So much psychology and research goes into marketing people, so if your instinct is to second guess anything and everything on social media, you're not a bad person, or dead inside. But it is important to give people, even 25-year-old millionaires, the space to not be ok.
“I think for some celebrities, they get to a point where they don’t want to be seen as ‘perfect’ because with that comes a lot of high expectations. The reality is, no one is perfect, and that’s what makes us human.”
So, why does someone like Bella Hadid posting selfies of her crying rub some the wrong way? According to Sokarno, it's normal to experience conflicting feelings of empathy and scepticism. “As humans, we are attracted to any information that affirms our identity and aligns with our worldview, whereas we prefer to avoid or reject information that challenges or threatens us.”
“On one side of the coin, other people’s woes can make them seem more relatable to us and therefore we can feel a little better in that sense. Then on the flip side, if we’re thinking back about how we put someone up on a pedestal and then they don’t live up to those unrealistic expectations we can feel worse,” says Sokarno.
Maybe then, the idea that someone could have so much, a lot which we find ourselves aspiring to, and still be unhappy, is confronting in a way that causes us to become defensive. Why? Because it challenges the connection between accumulation and emotional fulfilment that we are taught exists. When in reality, the old adage of 'money can't buy happiness' generally checks out.
Scepticism isn't necessarily a problem, but it can be when it manifests in undue anger. But no one, including celebrities and the rich and powerful, needs to be happy all the time, and it's important to remember that depression is not the absence of gratitude.
As far as handling this in our lives, Sokarno is confident that transparency and self-reflection are key.
“Everyone is human like us, and therefore deserving of some compassion as well. Celebrities, or people with privilege, can help us to understand our own mental health struggles and show that we are all affected by these issues in our lifetime.”

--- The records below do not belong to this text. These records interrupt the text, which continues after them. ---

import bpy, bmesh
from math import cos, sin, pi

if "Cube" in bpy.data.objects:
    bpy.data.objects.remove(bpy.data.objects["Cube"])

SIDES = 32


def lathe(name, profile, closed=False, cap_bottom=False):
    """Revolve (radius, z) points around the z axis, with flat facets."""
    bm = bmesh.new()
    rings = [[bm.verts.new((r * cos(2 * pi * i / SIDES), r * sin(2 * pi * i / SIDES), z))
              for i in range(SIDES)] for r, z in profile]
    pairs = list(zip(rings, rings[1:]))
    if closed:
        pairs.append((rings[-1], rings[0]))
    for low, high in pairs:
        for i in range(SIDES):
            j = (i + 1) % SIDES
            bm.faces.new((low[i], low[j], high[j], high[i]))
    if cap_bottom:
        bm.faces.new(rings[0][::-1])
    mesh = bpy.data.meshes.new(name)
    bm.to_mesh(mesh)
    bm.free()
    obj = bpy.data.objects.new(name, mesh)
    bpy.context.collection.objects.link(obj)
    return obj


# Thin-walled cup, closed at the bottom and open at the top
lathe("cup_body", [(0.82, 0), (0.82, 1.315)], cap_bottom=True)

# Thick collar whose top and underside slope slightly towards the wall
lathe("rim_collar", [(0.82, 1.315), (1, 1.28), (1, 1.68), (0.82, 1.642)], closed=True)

And besides, perhaps the positives of people such as Hadid opening up about her ongoing struggles, and reminding us that we all get the same swollen face when we cry, inspiring those to come forward with their own issues, far outweigh the cons. “We need people to advocate change, spread the word and help reduce the stigma when it comes to mental health,” says Sokarno.

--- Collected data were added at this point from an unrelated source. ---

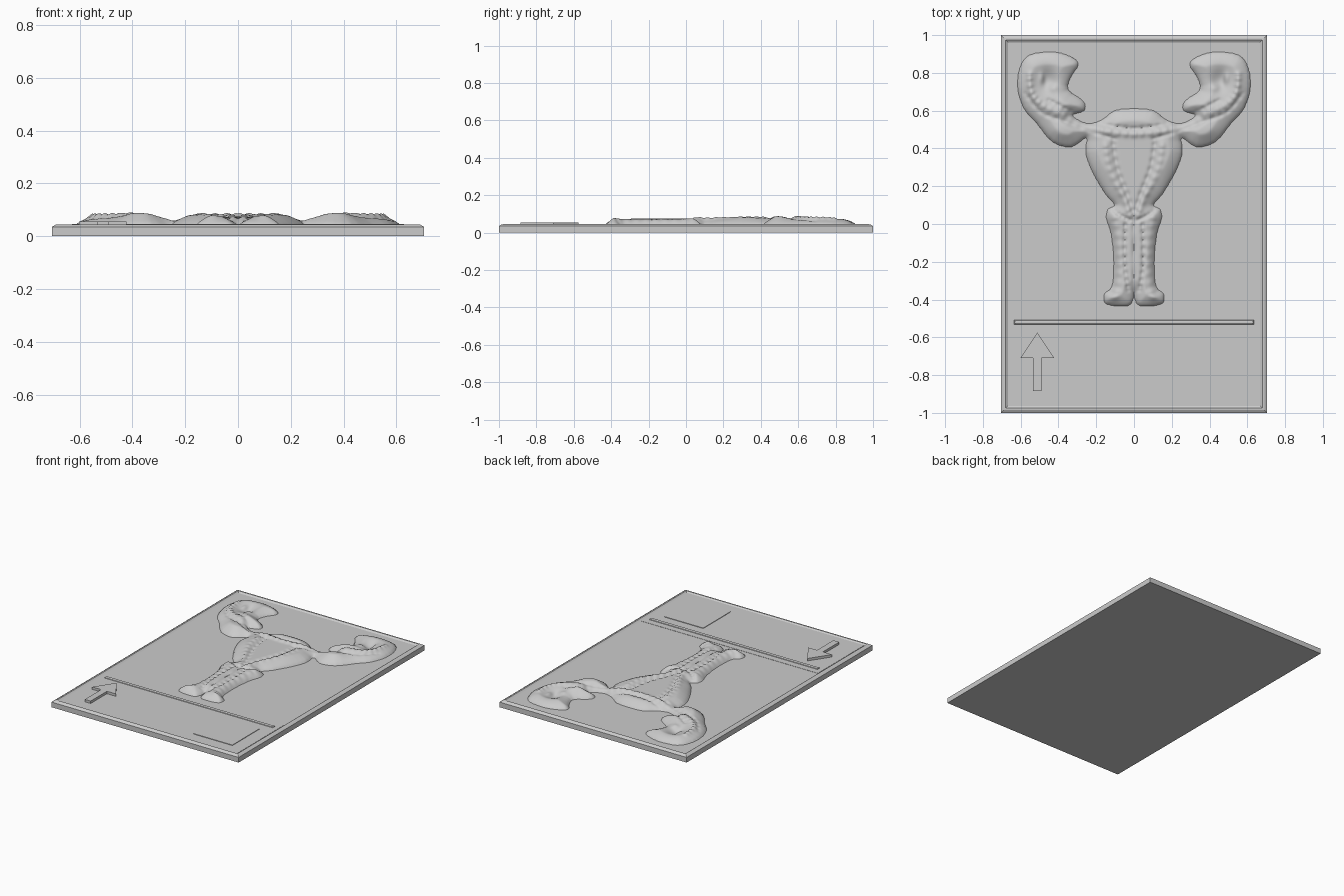
import bpy, bmesh, math

if "Cube" in bpy.data.objects:
    bpy.data.objects.remove(bpy.data.objects["Cube"])

FLOOR = 0.037

def finish(name, bm, smooth=None):
    bmesh.ops.recalc_face_normals(bm, faces=bm.faces)
    me = bpy.data.meshes.new(name)
    bm.to_mesh(me)
    bm.free()
    ob = bpy.data.objects.new(name, me)
    bpy.context.collection.objects.link(ob)
    if smooth:
        bpy.ops.object.select_all(action='DESELECT')
        ob.select_set(True)
        bpy.context.view_layer.objects.active = ob
        bpy.ops.object.shade_smooth_by_angle(angle=math.radians(smooth))
    return ob

def stacked(name, cx, cy, rings):
    """Rectangular solid lofted through (half x, half y, z) rings."""
    bm = bmesh.new()
    loops = [[bm.verts.new((cx + sx * a, cy + sy * b, z))
              for sx, sy in ((-1, -1), (1, -1), (1, 1), (-1, 1))] for a, b, z in rings]
    bm.faces.new(loops[0])
    bm.faces.new(loops[-1])
    for p, q in zip(loops, loops[1:]):
        for i in range(4):
            j = (i + 1) % 4
            bm.faces.new((p[i], p[j], q[j], q[i]))
    return finish(name, bm)

# Plate with raised bevelled rim
stacked("plate", 0, 0, [(.705, 1, 0), (.705, 1, .035), (.69, .985, .044), (.68, .975, .045),
                        (.668, .962, FLOOR)])
# Legend panel, divider bar and square pad
stacked("legend_panel", 0, -.715, [(.668, .25, .03), (.668, .25, .0385)])
stacked("divider_bar", 0, -.52, [(.635, .013, .034), (.633, .010, .043), (.628, .005, .046)])
stacked("square_pad", .432, -.74, [(.146, .146, .034), (.146, .146, .042)])

# Arrow
bm = bmesh.new()
half = [(.022, -.885), (.022, -.71), (.09, -.71), (0, -.575)]
pts = half + [(-x, y) for x, y in half[-2::-1]]
face = bm.faces.new([bm.verts.new((x - .512, y, .034)) for x, y in pts])
top = bmesh.ops.extrude_face_region(bm, geom=[face])
for v in top['geom']:
    if isinstance(v, bmesh.types.BMVert):
        v.co.z = .055
finish("arrow", bm)

# Relief: right half outlines and features, mirrored across x
def smooth_path(p, n=3):
    out = []
    for i in range(len(p) - 1):
        a, b, c, d = p[max(i - 1, 0)], p[i], p[i + 1], p[min(i + 2, len(p) - 1)]
        for k in range(n):
            t = k / n
            out.append(tuple(.5 * (2 * b[m] + (c[m] - a[m]) * t
                       + (2 * a[m] - 5 * b[m] + 4 * c[m] - d[m]) * t * t
                       + (3 * b[m] - a[m] - 3 * c[m] + d[m]) * t ** 3) for m in (0, 1)))
    return out + [p[-1]]

outline = smooth_path([
    (0, .61), (.10, .60), (.17, .55), (.25, .53), (.33, .575), (.265, .60), (.27, .65),
    (.35, .71), (.335, .78), (.295, .85), (.36, .895), (.45, .91), (.56, .89), (.605, .82),
    (.615, .72), (.58, .61), (.51, .53), (.43, .435), (.33, .41), (.25, .46), (.255, .38),
    (.22, .28), (.15, .16), (.10, .10), (.135, .08), (.145, .03), (.12, -.05), (.105, -.2),
    (.115, -.33), (.155, -.37), (.15, -.42), (.06, -.435), (.015, -.42), (0, -.36)])
outline += [(-.1, -.36), (-.1, .61)]
# Lines: (path, width, amplitude)
lines = [(smooth_path(p), w, a) for p, w, a in [
    ([(0, .475), (.12, .485), (.24, .525), (.36, .575), (.47, .62), (.54, .69), (.555, .79)], .016, .010),
    ([(0, .505), (.12, .52), (.25, .555), (.36, .61), (.45, .655)], .010, -.008),
    ([(.1, .45), (.23, .49), (.36, .54), (.49, .59), (.575, .69)], .009, -.007),
    ([(.15, .42), (.13, .3), (.07, .17), (.02, .05)], .016, .007),
    ([(.11, .43), (.09, .3), (.04, .17), (0, .05)], .012, -.008),
    ([(.11, .04), (.085, -.1), (.08, -.25), (.10, -.38)], .022, .008),
    ([(.045, .0), (.05, -.12), (.045, -.25), (.03, -.35)], .010, -.010),
    ([(.02, .02), (.08, .05), (.13, .09)], .010, -.010),
    ([(0, .03), (0, -.36)], .010, -.008)]]
# Mounds and hollows: (x, y, radius x, radius y, amplitude)
mounds = [(.46, .76, .055, .065, -.034), (.37, .63, .07, .05, .014), (.38, .49, .07, .05, .014),
          (0, .56, .12, .035, .005), (.17, .3, .05, .12, .006), (.11, -.39, .04, .03, .006),
          (.49, .77, .015, .03, .014), (.43, .72, .025, .02, .010)]

def seg_dist(x, y, path):
    best, pos = 9, 0
    for i in range(len(path) - 1):
        (ax, ay), (bx, by) = path[i], path[i + 1]
        dx, dy = bx - ax, by - ay
        t = max(0, min(1, ((x - ax) * dx + (y - ay) * dy) / (dx * dx + dy * dy + 1e-12)))
        d = (x - ax - t * dx) ** 2 + (y - ay - t * dy) ** 2
        if d < best:
            best, pos = d, i + t
    return math.sqrt(best), pos

def inside(x, y):
    r = False
    for (ax, ay), (bx, by) in zip(outline, outline[1:] + outline[:1]):
        if (ay > y) != (by > y) and x < (bx - ax) * (y - ay) / (by - ay) + ax:
            r = not r
    return r

edge = outline[:-2]

def height(x, y):
    d, _ = seg_dist(x, y, edge)
    if not inside(x, y):
        return FLOOR - min(.012, d * .9)
    t = min(1, d / .065)
    s = math.sqrt(1 - (1 - t) ** 2) * .5 + t * .5
    z = .038 * s
    for path, w, a in lines:
        q, pos = seg_dist(x, y, path)
        if q < 3 * w:
            ripple = 1 + .35 * math.sin(pos * 6.3)
            z += s * a * ripple * math.exp(-(q / w) ** 2)
    for cx, cy, rx, ry, a in mounds:
        z += s * a * math.exp(-((x - cx) / rx) ** 2 - ((y - cy) / ry) ** 2)
    z = max(.002, z)
    if z > .045:
        z = .045 + .008 * math.tanh((z - .045) / .008)
    return FLOOR + z

STEP = .008
nx, ny = 80, 174
bm = bmesh.new()
grid = {}
zs = {(i, j): height(i * STEP + 1e-5, -.452 + j * STEP) for i in range(nx) for j in range(ny)}
for i in range(1 - nx, nx):
    for j in range(ny):
        grid[i, j] = bm.verts.new((i * STEP, -.452 + j * STEP, zs[abs(i), j]))
for i in range(1 - nx, nx - 1):
    for j in range(ny - 1):
        q = [(i, j), (i + 1, j), (i + 1, j + 1), (i, j + 1)]
        if any(zs[abs(a), b] > FLOOR for a, b in q):
            bm.faces.new([grid[k] for k in q])
bmesh.ops.delete(bm, geom=[v for v in bm.verts if not v.link_faces], context='VERTS')
finish("anatomy_relief", bm, 60)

“If you find it hard listening to someone in a privileged position talk about their struggles, remember that those people are human too. Struggles can affect all of us, no matter what our status, and every single person can be affected by mental health issues.
What's also worth recognising is that our initial responses to information aren’t concrete, and aren’t necessarily reflective of our feelings on mental health as a whole. You’re not a bad person if you question someone’s problems, but it could be worth channelling the criticism elsewhere.
If you or anyone you know is experiencing depression or anxiety, please contact Samaritans on 116 123.